▶ [Extracted data]:
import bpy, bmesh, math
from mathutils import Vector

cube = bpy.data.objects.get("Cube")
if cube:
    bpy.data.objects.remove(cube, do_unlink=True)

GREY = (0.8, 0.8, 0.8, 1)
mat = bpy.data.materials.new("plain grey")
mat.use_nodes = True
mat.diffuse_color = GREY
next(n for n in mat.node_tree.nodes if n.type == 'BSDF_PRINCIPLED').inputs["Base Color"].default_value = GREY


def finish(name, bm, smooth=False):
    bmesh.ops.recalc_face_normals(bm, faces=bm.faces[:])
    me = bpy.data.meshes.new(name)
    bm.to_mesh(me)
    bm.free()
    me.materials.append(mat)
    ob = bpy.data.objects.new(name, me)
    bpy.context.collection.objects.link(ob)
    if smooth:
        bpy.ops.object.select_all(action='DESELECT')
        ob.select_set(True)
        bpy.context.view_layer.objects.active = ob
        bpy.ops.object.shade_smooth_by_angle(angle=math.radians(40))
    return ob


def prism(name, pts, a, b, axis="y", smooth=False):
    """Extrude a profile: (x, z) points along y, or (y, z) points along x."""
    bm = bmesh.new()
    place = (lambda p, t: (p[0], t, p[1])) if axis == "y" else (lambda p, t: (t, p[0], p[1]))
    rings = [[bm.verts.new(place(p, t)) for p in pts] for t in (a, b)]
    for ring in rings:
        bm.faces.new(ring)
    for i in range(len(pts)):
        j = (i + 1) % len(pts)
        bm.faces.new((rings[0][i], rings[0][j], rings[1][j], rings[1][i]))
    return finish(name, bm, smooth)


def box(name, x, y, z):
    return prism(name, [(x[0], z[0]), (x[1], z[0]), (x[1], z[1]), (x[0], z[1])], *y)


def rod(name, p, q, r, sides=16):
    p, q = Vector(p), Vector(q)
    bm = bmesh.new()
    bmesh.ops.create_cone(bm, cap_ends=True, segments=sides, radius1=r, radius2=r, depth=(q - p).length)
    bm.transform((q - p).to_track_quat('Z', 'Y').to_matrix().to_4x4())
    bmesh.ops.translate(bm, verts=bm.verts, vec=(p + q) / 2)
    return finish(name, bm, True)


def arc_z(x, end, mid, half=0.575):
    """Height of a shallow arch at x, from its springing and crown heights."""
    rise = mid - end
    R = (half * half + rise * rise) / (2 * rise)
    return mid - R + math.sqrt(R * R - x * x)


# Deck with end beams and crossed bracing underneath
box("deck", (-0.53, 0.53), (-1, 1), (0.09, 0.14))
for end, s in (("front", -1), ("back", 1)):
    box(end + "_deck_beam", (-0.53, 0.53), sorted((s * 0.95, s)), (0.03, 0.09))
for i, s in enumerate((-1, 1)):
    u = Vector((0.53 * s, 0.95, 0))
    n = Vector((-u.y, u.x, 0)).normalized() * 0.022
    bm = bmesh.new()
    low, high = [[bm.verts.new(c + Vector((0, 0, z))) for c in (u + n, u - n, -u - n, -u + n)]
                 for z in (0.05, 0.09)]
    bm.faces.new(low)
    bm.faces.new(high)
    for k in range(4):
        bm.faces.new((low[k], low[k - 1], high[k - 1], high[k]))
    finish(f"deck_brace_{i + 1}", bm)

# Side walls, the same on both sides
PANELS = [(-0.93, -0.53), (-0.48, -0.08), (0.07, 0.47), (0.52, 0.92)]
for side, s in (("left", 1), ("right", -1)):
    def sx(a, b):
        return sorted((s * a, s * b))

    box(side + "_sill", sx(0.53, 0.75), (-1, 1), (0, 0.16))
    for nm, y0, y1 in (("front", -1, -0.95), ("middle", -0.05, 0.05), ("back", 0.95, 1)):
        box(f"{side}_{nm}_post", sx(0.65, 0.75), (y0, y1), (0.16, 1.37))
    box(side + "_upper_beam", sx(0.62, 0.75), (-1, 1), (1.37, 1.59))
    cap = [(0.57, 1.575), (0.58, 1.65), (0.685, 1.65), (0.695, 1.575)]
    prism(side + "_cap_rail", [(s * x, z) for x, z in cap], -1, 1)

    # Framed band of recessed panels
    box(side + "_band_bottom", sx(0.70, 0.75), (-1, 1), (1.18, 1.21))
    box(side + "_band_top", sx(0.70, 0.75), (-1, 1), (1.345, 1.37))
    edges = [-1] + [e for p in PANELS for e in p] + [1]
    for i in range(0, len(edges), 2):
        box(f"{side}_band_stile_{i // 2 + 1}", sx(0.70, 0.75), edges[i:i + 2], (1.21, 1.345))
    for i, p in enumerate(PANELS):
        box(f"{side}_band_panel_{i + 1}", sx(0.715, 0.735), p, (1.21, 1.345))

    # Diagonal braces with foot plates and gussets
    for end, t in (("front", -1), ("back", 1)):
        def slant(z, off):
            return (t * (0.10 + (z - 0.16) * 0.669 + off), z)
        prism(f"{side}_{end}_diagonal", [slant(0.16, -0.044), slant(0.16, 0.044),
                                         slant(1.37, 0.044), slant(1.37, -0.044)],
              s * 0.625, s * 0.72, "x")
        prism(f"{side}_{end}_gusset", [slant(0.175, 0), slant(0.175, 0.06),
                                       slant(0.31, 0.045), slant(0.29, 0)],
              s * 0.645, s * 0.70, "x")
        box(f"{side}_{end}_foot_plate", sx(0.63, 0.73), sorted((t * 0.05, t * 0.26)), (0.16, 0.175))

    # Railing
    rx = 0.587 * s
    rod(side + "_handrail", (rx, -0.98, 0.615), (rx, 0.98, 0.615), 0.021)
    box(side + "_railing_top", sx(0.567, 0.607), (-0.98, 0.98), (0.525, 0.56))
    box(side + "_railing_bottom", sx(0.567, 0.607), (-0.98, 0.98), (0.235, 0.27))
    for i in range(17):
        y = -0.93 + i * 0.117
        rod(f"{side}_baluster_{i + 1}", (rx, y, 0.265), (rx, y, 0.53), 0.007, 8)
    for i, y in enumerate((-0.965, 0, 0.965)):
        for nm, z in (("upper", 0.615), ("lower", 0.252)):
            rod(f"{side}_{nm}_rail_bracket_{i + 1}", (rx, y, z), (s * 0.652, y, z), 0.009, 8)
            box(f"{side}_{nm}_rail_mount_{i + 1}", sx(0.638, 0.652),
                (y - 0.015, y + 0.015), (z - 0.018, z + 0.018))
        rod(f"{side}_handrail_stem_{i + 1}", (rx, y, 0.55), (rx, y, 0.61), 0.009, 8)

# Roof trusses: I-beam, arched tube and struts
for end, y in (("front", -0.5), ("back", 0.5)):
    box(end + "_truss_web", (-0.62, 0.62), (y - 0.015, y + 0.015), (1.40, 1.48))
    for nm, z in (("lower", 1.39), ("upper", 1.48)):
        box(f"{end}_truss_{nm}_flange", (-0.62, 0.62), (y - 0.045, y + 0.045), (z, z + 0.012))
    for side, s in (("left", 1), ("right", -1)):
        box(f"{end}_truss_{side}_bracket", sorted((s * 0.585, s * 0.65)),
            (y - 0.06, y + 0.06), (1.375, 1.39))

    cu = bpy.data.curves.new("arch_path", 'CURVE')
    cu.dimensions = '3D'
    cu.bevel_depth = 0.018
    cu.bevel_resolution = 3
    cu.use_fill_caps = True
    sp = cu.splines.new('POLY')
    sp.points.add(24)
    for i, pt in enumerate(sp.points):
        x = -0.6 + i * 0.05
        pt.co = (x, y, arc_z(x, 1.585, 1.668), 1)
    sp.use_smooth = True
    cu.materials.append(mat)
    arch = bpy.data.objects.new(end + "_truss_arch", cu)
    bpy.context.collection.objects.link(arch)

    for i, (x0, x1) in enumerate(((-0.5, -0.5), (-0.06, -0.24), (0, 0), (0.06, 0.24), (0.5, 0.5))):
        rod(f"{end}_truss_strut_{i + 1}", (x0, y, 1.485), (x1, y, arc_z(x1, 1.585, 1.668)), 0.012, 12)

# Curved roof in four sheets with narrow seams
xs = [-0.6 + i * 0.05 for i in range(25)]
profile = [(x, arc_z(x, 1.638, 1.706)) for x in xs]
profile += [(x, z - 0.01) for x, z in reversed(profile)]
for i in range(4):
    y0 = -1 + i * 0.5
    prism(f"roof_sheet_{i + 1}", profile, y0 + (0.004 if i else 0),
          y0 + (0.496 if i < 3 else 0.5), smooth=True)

▶ [Activity]:
Scan the listing for the word "False". Copy every line in which it appears.

▶ [Task response]:
def finish(name, bm, smooth=False):
def prism(name, pts, a, b, axis="y", smooth=False):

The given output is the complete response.